Board Evaluations and Board Assessments

A company secretary must facilitate the undertaking of performance assessments for the board and its members to evaluate their effectiveness and performance. This can be in the form of annual board evaluations and such assessments should be based on set targets, which may be varied from time to time. A company secretary must work with the chairperson of the board to ensure that action plans that come out from such evaluations turn into results.

Legislative and Corporate Governance Updates

One of the core functions of a company secretary is to inform the board of relevant legislation applicable to it and its meetings. The board must be informed of new and possible changes to the Companies Act as well as best corporate governance practices to ensure adherence to these at all times. Timely updates will also ensure that the company can plan in advance before the implementation of any new amendments or policies.

Organisation of Board Meetings

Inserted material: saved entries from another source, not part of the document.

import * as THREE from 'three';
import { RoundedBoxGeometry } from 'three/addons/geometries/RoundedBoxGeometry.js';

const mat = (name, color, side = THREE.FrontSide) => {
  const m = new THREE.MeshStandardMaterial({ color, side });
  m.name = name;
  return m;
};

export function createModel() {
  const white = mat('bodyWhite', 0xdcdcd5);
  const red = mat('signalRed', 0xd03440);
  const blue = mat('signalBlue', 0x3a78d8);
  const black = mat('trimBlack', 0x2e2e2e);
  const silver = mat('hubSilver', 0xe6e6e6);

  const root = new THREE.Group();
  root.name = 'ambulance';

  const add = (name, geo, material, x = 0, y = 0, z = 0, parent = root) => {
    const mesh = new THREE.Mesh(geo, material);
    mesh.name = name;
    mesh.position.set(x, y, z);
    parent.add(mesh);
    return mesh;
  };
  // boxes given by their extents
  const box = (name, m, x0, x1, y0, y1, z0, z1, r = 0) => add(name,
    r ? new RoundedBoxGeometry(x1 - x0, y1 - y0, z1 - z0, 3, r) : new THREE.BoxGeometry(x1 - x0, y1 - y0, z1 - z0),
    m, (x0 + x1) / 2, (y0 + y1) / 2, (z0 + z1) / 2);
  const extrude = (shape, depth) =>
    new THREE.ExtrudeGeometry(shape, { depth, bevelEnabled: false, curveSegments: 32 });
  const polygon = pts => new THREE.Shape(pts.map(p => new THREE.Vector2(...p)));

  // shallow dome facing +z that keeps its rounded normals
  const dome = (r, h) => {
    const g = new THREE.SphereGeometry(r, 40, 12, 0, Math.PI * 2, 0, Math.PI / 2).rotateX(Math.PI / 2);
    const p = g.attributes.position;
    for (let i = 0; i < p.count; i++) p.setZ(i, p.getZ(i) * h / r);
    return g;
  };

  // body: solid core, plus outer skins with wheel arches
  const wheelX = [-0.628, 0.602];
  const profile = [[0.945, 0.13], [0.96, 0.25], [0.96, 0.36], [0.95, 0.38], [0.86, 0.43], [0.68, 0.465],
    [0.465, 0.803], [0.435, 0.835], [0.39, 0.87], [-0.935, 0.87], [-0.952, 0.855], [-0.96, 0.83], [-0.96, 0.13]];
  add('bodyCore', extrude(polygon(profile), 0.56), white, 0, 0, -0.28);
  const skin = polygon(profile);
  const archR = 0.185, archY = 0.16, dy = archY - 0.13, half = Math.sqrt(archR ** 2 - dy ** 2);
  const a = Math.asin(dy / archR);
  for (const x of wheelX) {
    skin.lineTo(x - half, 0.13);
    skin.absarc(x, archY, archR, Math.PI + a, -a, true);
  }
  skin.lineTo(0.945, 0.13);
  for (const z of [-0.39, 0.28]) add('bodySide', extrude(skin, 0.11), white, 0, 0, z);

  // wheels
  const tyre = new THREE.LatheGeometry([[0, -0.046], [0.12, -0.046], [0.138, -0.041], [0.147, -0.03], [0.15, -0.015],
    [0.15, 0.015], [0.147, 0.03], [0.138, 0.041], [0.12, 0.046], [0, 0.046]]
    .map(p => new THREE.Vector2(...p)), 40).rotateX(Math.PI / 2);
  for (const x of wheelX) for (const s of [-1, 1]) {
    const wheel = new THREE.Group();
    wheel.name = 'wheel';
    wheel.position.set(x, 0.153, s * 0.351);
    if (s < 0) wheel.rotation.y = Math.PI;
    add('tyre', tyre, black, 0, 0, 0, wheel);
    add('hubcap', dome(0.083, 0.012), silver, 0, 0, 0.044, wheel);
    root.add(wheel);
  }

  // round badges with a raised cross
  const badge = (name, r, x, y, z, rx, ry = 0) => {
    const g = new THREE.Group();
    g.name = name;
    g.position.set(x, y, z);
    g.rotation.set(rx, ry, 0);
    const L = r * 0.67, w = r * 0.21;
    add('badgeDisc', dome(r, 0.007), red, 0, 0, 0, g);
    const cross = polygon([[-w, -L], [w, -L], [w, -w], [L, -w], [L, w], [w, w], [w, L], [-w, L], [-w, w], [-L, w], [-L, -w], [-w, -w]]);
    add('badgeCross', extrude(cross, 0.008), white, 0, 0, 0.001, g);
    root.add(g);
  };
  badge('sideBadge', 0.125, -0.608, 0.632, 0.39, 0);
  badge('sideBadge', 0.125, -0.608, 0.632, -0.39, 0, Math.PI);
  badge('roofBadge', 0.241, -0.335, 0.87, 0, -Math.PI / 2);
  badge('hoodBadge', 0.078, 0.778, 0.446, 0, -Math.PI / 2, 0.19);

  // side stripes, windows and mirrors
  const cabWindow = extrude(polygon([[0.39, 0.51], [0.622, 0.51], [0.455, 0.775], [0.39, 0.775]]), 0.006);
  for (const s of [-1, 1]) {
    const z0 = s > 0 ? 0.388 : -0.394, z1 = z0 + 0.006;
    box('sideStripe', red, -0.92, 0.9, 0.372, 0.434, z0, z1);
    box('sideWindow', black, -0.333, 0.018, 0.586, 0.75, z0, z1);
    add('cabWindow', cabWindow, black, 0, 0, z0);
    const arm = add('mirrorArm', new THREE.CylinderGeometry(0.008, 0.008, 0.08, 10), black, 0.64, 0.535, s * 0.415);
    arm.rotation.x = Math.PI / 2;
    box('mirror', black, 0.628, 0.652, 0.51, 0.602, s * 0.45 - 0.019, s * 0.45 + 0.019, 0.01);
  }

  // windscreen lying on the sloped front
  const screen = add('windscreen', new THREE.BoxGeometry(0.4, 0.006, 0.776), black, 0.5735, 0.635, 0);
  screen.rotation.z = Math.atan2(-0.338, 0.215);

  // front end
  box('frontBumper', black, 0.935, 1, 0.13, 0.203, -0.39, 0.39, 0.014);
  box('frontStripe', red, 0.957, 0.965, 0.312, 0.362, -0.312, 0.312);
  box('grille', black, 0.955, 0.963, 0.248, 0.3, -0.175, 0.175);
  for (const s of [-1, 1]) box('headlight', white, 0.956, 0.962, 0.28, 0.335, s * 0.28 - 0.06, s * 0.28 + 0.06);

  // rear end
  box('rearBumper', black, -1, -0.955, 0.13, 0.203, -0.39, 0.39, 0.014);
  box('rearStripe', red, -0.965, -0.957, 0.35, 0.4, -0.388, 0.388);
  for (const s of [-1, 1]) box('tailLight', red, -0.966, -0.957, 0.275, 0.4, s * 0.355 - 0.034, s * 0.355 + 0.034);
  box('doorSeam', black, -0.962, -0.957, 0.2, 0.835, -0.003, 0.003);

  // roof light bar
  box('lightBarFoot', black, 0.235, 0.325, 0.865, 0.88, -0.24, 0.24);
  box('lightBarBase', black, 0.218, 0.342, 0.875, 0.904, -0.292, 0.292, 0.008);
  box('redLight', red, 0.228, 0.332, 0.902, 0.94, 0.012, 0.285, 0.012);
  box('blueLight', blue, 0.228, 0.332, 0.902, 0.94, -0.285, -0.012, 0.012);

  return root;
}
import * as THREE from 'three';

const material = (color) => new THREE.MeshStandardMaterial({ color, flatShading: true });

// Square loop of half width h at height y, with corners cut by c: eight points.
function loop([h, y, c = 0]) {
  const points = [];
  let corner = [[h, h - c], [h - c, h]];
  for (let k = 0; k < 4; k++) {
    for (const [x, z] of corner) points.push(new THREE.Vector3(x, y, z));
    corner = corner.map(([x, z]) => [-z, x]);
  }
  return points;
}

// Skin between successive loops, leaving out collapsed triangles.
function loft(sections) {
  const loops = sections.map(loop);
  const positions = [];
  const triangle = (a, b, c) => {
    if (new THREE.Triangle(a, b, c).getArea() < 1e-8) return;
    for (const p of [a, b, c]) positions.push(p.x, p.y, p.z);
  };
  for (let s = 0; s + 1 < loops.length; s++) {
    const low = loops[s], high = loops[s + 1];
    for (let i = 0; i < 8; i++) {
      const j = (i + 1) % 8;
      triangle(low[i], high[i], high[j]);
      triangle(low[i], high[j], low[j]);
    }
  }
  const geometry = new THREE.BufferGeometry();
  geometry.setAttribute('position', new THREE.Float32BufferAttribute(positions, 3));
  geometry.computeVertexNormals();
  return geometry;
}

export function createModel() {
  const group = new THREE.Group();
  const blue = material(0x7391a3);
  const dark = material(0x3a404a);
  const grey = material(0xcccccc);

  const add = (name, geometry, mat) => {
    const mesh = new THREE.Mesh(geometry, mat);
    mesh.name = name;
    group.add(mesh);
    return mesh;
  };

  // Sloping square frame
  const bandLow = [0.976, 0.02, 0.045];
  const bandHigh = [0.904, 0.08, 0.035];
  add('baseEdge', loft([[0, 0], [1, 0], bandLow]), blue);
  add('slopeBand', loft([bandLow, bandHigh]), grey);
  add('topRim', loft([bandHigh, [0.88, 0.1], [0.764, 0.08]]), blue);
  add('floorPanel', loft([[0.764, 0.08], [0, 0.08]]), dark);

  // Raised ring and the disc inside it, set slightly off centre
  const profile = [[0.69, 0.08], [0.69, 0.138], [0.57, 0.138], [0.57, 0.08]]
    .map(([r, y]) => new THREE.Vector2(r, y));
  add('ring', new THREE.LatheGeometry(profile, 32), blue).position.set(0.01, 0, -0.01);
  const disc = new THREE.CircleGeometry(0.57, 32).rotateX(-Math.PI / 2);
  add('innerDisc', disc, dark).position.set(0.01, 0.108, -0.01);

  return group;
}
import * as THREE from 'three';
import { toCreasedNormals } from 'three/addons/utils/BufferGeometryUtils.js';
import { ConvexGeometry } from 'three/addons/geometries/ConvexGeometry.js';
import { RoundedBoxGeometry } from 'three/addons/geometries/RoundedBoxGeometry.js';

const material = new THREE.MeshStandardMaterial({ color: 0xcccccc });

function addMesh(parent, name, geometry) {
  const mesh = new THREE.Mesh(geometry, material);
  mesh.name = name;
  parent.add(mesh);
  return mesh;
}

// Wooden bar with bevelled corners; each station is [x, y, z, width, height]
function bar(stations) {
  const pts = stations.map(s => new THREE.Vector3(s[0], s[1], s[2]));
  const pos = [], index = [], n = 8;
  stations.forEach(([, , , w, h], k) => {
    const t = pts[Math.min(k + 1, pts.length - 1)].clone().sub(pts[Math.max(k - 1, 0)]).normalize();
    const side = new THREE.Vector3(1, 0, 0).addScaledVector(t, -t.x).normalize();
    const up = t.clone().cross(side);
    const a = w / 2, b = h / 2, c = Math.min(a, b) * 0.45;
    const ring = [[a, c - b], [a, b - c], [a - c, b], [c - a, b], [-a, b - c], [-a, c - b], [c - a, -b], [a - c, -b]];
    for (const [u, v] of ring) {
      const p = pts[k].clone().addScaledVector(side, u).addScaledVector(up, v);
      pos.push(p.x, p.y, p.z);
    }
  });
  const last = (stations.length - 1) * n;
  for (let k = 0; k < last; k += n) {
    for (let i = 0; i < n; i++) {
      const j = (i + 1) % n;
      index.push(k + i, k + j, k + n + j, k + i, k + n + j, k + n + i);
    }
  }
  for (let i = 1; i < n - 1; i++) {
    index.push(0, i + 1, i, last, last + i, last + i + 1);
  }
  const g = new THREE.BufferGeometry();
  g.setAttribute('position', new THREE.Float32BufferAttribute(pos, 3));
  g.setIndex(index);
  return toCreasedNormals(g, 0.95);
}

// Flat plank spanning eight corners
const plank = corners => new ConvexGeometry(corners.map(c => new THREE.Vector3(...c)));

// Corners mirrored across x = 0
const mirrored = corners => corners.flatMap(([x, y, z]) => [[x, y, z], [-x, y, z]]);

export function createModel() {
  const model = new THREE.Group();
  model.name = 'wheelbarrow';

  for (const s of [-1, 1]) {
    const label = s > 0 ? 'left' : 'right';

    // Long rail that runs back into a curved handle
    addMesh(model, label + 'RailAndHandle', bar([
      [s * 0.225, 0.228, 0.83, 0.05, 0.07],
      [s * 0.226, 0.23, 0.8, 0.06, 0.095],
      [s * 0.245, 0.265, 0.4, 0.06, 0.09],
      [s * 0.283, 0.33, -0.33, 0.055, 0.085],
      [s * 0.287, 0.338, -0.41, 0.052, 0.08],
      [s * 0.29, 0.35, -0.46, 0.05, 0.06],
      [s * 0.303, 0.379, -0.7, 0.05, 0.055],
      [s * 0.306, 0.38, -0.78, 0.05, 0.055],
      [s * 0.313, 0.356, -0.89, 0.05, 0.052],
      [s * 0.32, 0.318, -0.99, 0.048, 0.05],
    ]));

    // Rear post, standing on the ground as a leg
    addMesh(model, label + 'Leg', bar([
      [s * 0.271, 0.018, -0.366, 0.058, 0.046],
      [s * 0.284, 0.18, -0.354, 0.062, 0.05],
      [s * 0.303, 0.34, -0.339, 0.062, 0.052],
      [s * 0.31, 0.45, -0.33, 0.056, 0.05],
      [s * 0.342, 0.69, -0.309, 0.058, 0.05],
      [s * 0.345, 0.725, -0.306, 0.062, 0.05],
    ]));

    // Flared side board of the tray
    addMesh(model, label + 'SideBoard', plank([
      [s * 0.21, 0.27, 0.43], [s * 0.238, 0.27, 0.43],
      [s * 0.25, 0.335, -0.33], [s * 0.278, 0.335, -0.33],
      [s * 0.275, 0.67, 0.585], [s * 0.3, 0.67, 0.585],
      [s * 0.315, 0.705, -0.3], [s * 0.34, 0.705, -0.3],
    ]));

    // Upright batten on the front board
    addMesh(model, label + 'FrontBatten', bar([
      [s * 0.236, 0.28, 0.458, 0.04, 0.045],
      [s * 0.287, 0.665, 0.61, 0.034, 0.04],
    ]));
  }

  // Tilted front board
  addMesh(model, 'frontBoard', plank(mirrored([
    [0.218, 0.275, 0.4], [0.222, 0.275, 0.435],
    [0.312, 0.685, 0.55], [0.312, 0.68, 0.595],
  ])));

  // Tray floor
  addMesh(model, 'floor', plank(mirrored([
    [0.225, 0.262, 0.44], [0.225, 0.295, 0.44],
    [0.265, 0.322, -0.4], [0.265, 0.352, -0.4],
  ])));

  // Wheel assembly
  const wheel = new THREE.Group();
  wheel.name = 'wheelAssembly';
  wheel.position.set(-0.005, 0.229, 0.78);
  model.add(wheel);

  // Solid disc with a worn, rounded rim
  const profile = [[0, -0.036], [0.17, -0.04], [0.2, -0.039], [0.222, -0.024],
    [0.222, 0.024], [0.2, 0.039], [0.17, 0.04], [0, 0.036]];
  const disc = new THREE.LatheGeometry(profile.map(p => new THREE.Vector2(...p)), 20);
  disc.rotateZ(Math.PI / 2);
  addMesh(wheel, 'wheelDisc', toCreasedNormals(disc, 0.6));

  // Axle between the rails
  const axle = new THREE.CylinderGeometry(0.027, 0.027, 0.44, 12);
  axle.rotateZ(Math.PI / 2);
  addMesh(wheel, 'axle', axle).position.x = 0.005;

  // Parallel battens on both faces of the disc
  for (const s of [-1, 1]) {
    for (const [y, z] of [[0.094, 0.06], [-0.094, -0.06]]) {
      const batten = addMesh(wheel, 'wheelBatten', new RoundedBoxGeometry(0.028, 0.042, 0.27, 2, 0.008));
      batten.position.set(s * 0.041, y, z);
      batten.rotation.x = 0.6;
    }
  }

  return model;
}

The success of board meetings largely depends on the company secretary. A company secretary must ensure that adequate notice is provided to all directors for board meetings. The efficiency and effectiveness of directors at meetings is also largely dependent on the quality of information received ahead of such meetings. The job of the company secretary is to ensure that board papers are received on time by directors to afford them an opportunity to review them ahead of the meeting. Pre-board meetings should also be held with the chairperson of the board and management of the company to finalise the agenda for the meetings, timelines for board papers, and other relevant matters. It is also important that the company secretary ensures that a board calendar is drafted for each year to ensure that all relevant matters are covered in the agenda for board meetings planned in a particular year.

Stakeholder Management

The company secretary serves as a liaison between the shareholders, board and management and must communicate decisions of the board to management. It is important for a company secretary to cultivate a good working relationship with these crucial stakeholders to ensure the smooth running of the business. Having regular pre- and post-board meetings with the chairperson of the board and the Chief Executive Officer is one way of achieving this.

By taking care of the above in a detailed and pro-active manner, company secretaries support board and business performance, which allows for economic growth and impacting others positively.